After I successfully introduced myself and dropped off my bread I walked back to my house with a sense of euphoria. I did it! That wasn’t so bad. And I am reminded once again that shaking my life up is good. So in the spirit of the New Year, I have to ask myself (and you, too)-

“When is the last time you tried something for the first time?”

Trying new things can be HARD. Trying new things alone is even harder. Let’s face it- doing life on your own often calls for a whole new level of bravery. For me, my reluctance to try something new usually boils down to that one thing- fear. Specifically fear of rejection.

That can be a powerful fear. If I introduce myself first, I might be rejected. If I fail or look really foolish, I might be rejected. Often, it feels like it’s easier to not even try. But that is not the way we are meant to live our lives.

What does the Bible say about fear and rejection?

Jesus knew rejection.  Isaiah 53:3 says that “He was despised and rejected by mankind, a man of suffering, and familiar with pain. Like one from whom people hide their faces He was despised, and we held Him in low esteem.” 

And because He faced rejection, He also shows us how to move past that fear.

“So we say with confidence, ‘The Lord is my helper; I will not be afraid. What can man do to me?’” (Hebrews 13:6).

We don’t have to be afraid of failure, rejection, or anything else. God is our helper and we can move boldly forward. Don’t let fear stop you from taking the plunge and jumping into a new experience.

We are not supposed to live lives of quiet fear. God enables us to be fearless!

When I talk about trying something new, I’m not just referring to starting a hobby or crossing items off a bucket list. Those things are great, but I’m also thinking about God’s purpose for my life. Some of the most uncomfortable new experiences can be the ones I know God is directing me do.

Starting a Bible study

Witnessing to a co-worker

Discipling a new Christian

Inviting someone you don’t know over for dinner

 Talking to people is often difficult for me, but I know that God wants me to use my life to serve others. It’s certainly easier and more comfortable for me to sit on the beach with a book.
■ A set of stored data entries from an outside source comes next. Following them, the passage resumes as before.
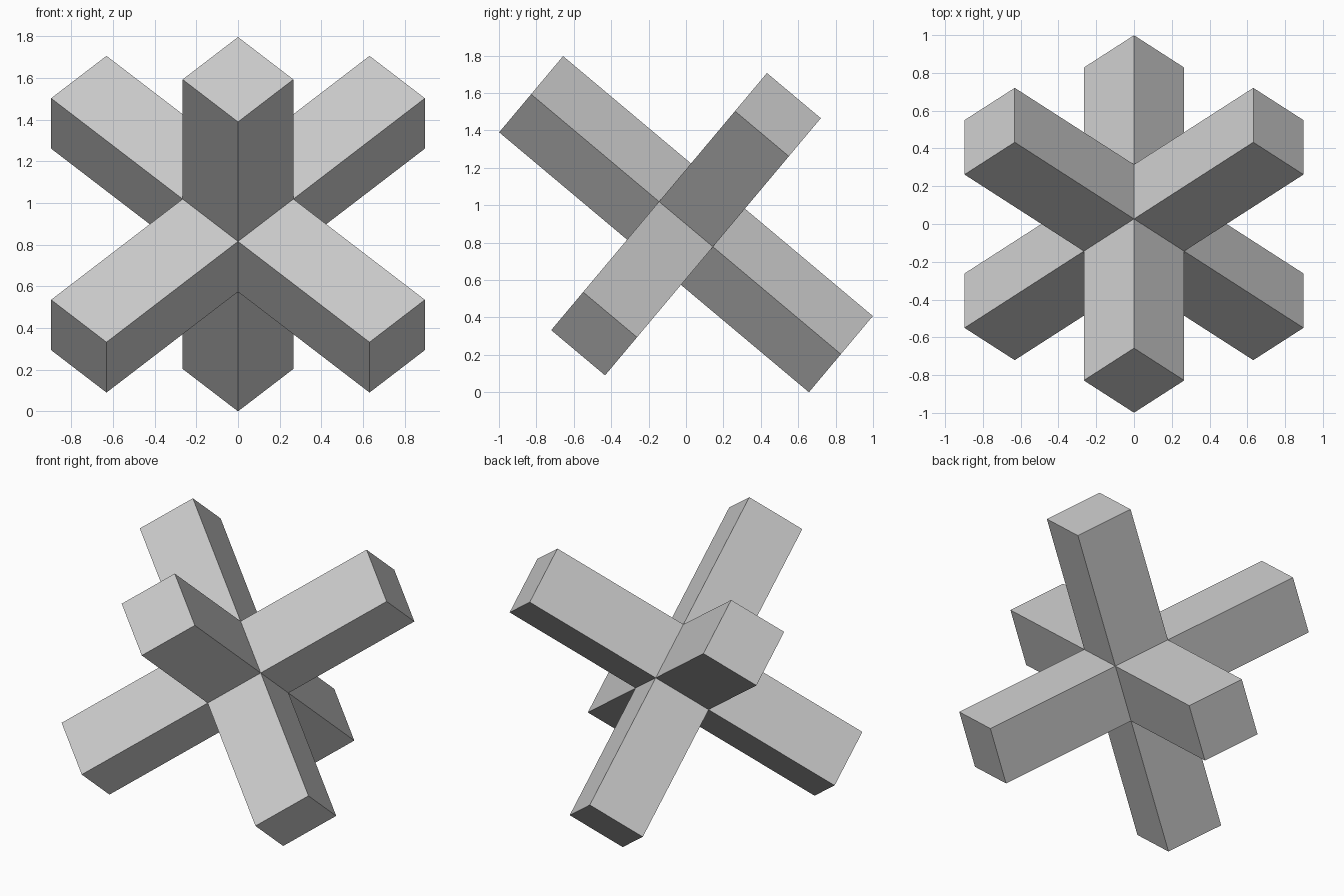
import bpy, bmesh
from math import sin, cos, radians, sqrt
from mathutils import Matrix, Vector

if "Cube" in bpy.data.objects:
    bpy.data.objects.remove(bpy.data.objects["Cube"])

HALF = 0.188      # half thickness of the square bars
REACH = 1.081     # distance from the centre to each bar end
TILT = radians(40)

# Three perpendicular bar directions: one leaning forward, two crossing diagonally
lean = Vector((0, -cos(TILT), sin(TILT)))
up = Vector((0, sin(TILT), cos(TILT)))
side = Vector((1, 0, 0))
axes = Matrix((lean, (side + up) / sqrt(2), (up - side) / sqrt(2))).transposed()

# Central cube with an arm pulled out of every face
bm = bmesh.new()
bmesh.ops.create_cube(bm, size=2 * HALF)
bm.normal_update()
for face in list(bm.faces):
    offset = face.normal * (REACH - HALF)
    arm = bmesh.ops.extrude_discrete_faces(bm, faces=[face])["faces"][0]
    bmesh.ops.translate(bm, verts=arm.verts, vec=offset)

# Tilt the cross and stand its lowest corner on the ground
bmesh.ops.transform(bm, matrix=axes.to_4x4(), verts=bm.verts)
bmesh.ops.translate(bm, verts=bm.verts, vec=(0, 0, -min(v.co.z for v in bm.verts)))
bmesh.ops.recalc_face_normals(bm, faces=bm.faces)

mesh = bpy.data.meshes.new("six_arm_cross")
bm.to_mesh(mesh)
bm.free()
bpy.context.collection.objects.link(bpy.data.objects.new("six_arm_cross", mesh))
That’s what I’d rather be doing (always).  But if I want to live a life of obedience to God, there are times when I need to set my book aside.

This is where I have to make myself do things I don’t want to do. This is where I hold on to God’s truth, take a deep breath, and step out of my comfort zone. Isaiah 41:13 is a great encouragement to me when I face a tough new task:

“For I, the LORD your God, hold your right hand; it is I who say to you, ‘Fear not, I am the one who helps you.’”

What’s stopping you from trying something new this year?

One of the greatest blessings of the single life can be the gift of time. Whether I want to attempt roller skating, start a Bible study, or write a blog, I am BLESSED to have the time to invest in these new ventures.

I’ll say that again. Time is one of the greatest blessings of a single life. Don’t ever let anyone make you feel guilty about your extra time! Remember that God has planned out every step of your life. He has given singles the gift of time so that we can give it back to Him as an offering. Our willingness to accept that gift and use it to explore new challenges will help us discover that we can fill so many important roles.

I encourage you to fully embrace your life, step out of your comfort zone, and challenge yourself to find a new way to grow this year.

One of my favorite new experiences last year was participating in Trunk or Treat at the Cleveland City Mission.

What is God asking you to try for the first time this year?

Tell me about it! What do you want to try for the first time this year and how are you going to accomplish it?

This week I am thankful for the blessings of new adventures. Together, let’s celebrate every SINGLE blessing!